## Activity:
After reading the data below, copy out every line that contains the word "SEGMENTS".

Data extracted from a collection
╭──
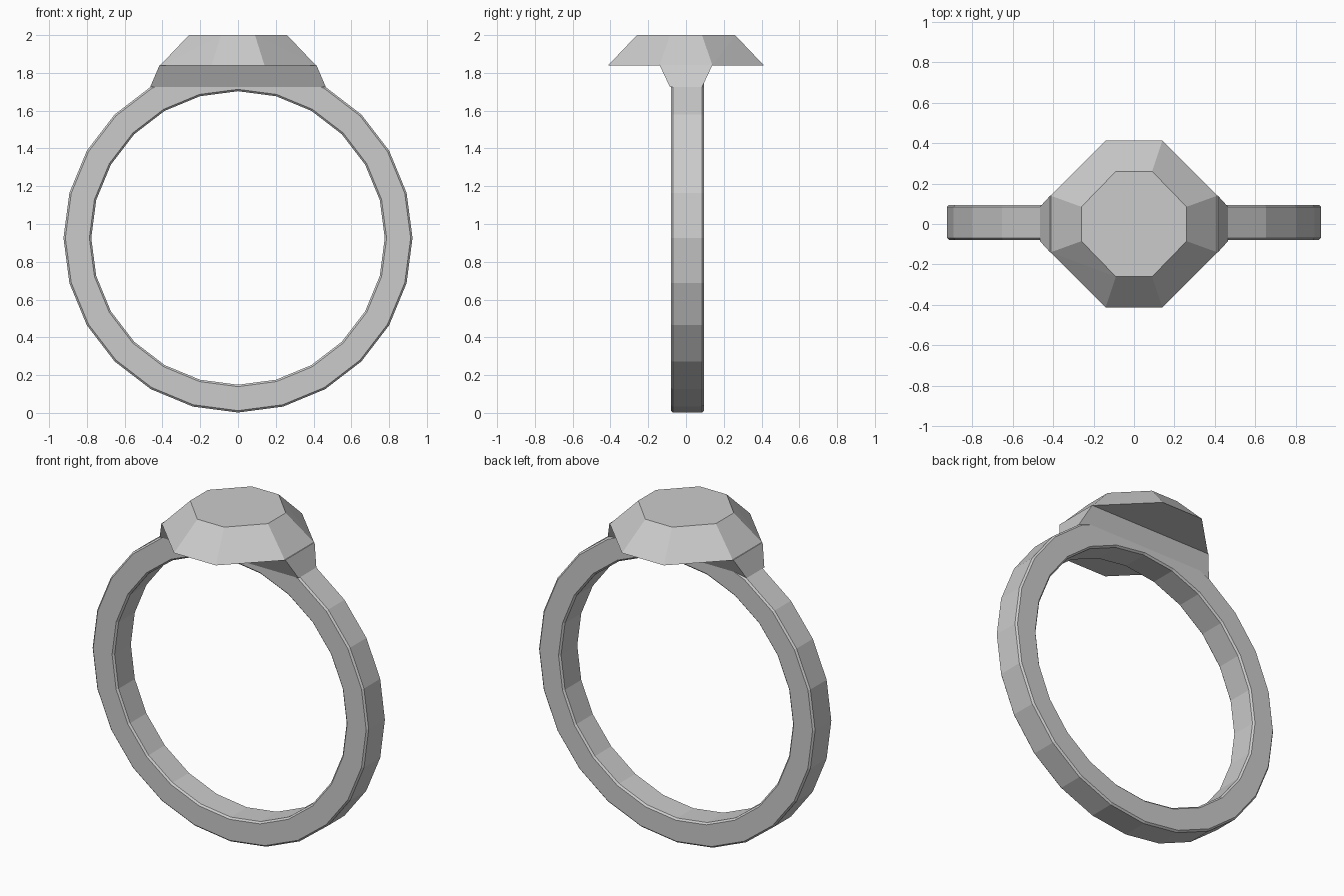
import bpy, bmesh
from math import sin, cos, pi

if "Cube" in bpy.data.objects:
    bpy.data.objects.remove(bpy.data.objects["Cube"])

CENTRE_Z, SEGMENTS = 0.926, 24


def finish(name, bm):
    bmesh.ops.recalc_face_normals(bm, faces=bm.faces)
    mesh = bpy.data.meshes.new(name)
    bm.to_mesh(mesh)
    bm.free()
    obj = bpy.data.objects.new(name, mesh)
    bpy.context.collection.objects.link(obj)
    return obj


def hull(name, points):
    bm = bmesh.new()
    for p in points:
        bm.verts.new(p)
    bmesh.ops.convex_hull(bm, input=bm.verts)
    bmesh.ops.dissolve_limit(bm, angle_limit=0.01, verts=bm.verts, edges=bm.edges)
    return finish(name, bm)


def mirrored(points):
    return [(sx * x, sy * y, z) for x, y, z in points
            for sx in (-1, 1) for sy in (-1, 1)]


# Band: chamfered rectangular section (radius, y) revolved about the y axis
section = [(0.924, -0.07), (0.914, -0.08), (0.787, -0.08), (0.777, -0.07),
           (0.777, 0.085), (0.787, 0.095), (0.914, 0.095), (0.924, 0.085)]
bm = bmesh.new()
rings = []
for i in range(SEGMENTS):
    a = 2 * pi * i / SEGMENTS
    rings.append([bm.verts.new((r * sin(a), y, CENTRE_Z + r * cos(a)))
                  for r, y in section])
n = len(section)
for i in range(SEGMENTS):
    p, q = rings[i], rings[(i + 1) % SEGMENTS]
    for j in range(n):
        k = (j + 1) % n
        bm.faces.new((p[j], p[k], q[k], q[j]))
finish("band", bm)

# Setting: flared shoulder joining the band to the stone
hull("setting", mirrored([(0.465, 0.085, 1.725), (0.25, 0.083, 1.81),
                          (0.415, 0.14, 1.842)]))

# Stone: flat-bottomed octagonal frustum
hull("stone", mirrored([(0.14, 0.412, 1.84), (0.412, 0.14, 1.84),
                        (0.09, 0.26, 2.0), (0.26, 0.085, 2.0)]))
╰──
## Your response:
CENTRE_Z, SEGMENTS = 0.926, 24
for i in range(SEGMENTS):
    a = 2 * pi * i / SEGMENTS
for i in range(SEGMENTS):
    p, q = rings[i], rings[(i + 1) % SEGMENTS]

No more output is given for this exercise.